Health Canada has done away with the rainbow design displaying the four food groups and their recommended serving sizes. Rather than recommending specific serving sizes of foods categorized into the four food groups, the main focus is on what, when and how we eat. Since many Canadians found the old portion size guide confusing, Canada’s Food Guide now lends concise, easily applicable advice regarding how much of what you should be eating.
The biggest change? Less meat and dairy, more plants and water. Fruits, vegetables and whole grains are all still listed as important parts of a healthy diet, but there has been a recommendation to cut down on traditional sources of protein, such as meat and dairy. With the four food groups abolished, the former “Meat and Alternative” food group has been replaced with a grouping of protein foods, removing the emphasis on meat in hopes of encouraging more people to consume plant-based proteins.

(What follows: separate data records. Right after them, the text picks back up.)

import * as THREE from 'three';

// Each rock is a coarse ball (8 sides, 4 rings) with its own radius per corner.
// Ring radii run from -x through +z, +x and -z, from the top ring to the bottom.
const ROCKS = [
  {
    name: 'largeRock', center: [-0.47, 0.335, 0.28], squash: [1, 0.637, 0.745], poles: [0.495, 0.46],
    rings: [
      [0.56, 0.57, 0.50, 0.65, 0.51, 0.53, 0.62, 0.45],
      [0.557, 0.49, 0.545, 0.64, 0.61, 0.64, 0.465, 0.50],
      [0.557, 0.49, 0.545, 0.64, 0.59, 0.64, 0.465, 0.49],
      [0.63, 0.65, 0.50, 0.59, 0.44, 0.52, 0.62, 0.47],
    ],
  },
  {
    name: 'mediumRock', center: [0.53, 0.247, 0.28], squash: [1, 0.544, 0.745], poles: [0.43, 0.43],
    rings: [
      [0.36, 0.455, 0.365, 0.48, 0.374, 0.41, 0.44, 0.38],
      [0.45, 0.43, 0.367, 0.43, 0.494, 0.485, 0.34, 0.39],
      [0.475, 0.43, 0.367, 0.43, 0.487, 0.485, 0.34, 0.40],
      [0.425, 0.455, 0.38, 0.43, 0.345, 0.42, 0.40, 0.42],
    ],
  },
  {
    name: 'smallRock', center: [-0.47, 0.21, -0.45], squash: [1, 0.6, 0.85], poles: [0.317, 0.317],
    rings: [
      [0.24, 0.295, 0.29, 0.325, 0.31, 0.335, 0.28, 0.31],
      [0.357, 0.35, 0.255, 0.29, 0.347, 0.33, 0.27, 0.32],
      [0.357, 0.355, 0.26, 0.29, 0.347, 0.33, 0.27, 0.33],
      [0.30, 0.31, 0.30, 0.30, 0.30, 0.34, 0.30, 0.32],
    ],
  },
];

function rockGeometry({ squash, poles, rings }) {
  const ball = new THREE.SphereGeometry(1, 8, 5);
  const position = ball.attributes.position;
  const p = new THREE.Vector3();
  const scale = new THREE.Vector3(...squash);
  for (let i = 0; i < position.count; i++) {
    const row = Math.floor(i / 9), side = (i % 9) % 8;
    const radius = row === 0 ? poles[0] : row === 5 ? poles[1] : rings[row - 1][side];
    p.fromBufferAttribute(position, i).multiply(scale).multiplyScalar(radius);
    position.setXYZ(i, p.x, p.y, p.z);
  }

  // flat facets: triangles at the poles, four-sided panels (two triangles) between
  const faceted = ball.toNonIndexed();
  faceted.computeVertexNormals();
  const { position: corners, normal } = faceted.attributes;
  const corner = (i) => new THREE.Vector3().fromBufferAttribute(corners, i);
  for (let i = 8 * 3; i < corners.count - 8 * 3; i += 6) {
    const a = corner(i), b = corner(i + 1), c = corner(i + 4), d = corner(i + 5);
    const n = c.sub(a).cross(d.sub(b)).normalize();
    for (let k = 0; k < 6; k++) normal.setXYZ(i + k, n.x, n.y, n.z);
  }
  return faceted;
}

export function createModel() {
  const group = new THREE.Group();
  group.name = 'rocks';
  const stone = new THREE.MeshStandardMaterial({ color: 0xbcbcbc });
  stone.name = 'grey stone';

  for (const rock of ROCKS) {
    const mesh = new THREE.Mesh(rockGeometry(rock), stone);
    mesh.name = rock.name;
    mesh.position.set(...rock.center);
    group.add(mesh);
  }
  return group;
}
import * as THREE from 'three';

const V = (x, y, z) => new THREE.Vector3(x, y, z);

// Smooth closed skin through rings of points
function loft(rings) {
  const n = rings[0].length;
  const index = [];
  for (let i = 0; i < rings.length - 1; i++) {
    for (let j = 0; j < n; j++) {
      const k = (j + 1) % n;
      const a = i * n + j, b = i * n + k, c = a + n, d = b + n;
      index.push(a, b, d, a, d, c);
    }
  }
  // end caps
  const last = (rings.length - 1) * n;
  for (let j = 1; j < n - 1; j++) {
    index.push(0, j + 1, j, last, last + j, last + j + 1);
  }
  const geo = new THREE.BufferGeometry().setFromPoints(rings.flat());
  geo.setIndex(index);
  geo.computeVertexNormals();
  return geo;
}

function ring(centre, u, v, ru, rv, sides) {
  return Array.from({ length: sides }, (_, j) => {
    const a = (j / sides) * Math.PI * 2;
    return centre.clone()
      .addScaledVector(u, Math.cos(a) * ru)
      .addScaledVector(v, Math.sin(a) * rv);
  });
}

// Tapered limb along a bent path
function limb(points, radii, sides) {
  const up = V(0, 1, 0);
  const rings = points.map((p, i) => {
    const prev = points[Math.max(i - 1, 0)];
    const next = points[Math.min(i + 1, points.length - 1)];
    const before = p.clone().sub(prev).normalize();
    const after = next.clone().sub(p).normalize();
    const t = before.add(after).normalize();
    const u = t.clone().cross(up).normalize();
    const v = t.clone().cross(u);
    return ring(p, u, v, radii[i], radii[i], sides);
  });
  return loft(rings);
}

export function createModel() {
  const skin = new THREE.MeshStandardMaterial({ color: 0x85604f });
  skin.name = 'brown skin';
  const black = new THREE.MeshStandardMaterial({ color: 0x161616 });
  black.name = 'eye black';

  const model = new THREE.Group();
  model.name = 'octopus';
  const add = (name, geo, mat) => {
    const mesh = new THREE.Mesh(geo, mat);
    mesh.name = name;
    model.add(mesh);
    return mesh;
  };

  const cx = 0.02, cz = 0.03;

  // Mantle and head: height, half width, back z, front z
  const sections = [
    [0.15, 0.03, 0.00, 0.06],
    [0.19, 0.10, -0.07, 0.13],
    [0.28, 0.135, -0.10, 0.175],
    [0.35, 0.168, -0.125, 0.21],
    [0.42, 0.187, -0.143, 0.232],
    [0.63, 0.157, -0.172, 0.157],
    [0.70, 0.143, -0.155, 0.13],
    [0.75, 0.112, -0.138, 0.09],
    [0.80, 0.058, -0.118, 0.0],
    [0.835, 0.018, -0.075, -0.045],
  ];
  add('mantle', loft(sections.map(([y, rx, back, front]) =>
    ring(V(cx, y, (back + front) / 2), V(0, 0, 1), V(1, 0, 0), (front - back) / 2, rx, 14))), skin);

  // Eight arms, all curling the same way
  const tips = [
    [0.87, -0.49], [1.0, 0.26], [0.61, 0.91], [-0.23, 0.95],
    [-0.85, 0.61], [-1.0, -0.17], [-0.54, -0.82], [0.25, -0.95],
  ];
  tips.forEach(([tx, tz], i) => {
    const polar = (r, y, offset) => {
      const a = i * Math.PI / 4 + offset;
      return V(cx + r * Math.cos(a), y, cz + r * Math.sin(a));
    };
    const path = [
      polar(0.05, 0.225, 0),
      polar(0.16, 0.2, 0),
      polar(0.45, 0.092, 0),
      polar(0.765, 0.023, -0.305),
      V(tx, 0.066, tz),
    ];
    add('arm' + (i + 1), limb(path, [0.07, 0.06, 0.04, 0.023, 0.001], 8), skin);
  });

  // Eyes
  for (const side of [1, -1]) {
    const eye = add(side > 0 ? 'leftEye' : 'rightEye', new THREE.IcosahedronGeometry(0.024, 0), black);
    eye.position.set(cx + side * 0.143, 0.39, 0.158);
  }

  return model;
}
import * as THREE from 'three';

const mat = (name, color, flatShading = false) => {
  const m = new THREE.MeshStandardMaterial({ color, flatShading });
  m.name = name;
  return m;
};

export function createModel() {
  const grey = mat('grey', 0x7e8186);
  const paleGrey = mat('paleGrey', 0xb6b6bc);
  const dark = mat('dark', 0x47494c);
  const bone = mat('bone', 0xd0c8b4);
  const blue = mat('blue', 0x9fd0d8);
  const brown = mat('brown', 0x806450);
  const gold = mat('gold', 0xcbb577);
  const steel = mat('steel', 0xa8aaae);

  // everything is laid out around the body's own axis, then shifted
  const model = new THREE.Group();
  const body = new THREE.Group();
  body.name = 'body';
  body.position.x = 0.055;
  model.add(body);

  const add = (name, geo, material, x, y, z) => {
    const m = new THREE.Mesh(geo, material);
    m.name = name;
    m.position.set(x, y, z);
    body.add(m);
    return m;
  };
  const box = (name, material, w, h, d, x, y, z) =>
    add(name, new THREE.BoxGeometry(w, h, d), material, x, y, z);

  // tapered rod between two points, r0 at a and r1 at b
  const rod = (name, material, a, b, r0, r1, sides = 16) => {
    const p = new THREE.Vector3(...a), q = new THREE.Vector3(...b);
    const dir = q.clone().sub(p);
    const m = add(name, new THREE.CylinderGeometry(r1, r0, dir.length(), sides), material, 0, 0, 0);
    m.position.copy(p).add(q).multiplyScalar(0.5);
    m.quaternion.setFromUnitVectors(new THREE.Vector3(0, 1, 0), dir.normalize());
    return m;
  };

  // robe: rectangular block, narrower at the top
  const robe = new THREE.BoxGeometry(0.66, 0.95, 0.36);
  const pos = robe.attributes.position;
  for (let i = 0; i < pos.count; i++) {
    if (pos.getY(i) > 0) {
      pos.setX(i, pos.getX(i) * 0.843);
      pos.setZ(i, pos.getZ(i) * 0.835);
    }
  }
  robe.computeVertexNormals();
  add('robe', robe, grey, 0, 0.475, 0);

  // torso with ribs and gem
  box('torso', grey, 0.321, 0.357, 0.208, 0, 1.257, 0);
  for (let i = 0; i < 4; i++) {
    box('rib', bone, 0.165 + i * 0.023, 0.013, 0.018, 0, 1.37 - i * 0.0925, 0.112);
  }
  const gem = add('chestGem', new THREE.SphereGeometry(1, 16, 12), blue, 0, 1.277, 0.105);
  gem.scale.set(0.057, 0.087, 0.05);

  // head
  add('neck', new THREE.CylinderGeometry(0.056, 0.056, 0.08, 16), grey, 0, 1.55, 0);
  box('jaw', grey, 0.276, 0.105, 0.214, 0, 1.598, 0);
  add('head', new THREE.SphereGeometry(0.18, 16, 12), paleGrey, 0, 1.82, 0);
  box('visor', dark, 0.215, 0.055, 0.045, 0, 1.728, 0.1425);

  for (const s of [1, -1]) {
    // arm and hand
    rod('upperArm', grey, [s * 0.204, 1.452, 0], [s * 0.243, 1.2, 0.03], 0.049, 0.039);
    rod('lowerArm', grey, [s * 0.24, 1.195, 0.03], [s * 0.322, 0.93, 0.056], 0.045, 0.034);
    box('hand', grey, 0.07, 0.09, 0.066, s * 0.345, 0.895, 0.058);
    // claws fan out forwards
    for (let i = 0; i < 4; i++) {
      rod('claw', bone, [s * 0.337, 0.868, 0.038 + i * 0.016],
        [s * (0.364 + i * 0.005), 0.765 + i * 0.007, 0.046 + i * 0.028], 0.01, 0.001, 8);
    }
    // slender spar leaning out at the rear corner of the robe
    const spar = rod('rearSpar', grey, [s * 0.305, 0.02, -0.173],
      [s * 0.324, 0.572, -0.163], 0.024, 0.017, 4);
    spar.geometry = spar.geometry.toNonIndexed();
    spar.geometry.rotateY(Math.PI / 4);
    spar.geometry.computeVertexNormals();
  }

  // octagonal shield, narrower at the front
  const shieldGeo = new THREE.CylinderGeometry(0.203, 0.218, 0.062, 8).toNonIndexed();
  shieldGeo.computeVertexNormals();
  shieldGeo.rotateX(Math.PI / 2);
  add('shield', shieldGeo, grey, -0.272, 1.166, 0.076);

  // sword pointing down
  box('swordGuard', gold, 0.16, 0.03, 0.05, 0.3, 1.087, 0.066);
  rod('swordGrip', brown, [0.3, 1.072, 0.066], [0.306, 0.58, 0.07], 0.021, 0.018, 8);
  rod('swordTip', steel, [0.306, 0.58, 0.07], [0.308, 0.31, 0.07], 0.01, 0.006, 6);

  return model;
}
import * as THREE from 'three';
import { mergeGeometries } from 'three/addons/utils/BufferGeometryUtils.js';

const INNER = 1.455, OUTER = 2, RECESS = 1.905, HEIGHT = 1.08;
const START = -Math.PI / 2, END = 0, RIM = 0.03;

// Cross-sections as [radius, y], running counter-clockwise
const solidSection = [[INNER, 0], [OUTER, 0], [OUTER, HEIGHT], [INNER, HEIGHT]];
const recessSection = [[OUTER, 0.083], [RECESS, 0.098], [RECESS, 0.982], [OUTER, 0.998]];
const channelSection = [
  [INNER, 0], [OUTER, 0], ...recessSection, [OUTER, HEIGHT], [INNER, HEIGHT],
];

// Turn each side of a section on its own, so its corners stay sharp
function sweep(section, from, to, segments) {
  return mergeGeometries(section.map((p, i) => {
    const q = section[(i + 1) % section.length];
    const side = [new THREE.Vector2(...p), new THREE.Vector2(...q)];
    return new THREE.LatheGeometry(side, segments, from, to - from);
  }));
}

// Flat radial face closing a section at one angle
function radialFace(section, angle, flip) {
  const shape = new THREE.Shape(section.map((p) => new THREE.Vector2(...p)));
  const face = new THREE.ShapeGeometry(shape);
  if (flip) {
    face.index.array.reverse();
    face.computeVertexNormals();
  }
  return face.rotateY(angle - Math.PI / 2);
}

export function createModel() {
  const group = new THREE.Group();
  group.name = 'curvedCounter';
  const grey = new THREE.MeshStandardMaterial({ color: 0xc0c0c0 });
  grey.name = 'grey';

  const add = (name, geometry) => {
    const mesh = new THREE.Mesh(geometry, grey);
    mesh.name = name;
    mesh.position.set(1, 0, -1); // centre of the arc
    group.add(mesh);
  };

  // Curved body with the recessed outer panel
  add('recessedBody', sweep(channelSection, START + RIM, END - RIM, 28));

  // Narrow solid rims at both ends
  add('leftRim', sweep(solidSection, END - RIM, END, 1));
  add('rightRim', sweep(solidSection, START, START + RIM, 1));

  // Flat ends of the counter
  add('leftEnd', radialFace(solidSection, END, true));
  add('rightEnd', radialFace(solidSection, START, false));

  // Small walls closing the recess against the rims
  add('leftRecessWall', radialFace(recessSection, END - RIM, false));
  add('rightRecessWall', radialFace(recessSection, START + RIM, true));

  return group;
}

Fruit juices are no longer being recommended due to their sugar content. Instead, it is recommended that water becomes your beverage of choice. Also listed as other options are tea, coffee, lower-fat milk and plant-based beverages, however these are less preferred and should be consumed in moderation.
Not only does Canada’s Food Guide now provide much more information, it also presents Canadians with thought provoking questions and statements that can aid in the recognition of one’s poor eating habits. Consumers are encouraged to be mindful of how, why, what, when, where and how much they eat. Also being encouraged is awareness of food marketing and how it can affect your choices. Canada’s Food Guide suggests sticking to your grocery list and not impulsively buying foods.
Rather than waiting over a decade to make its next changes, the government has said the guide will evolve gradually as new nutritional evidence comes to their attention.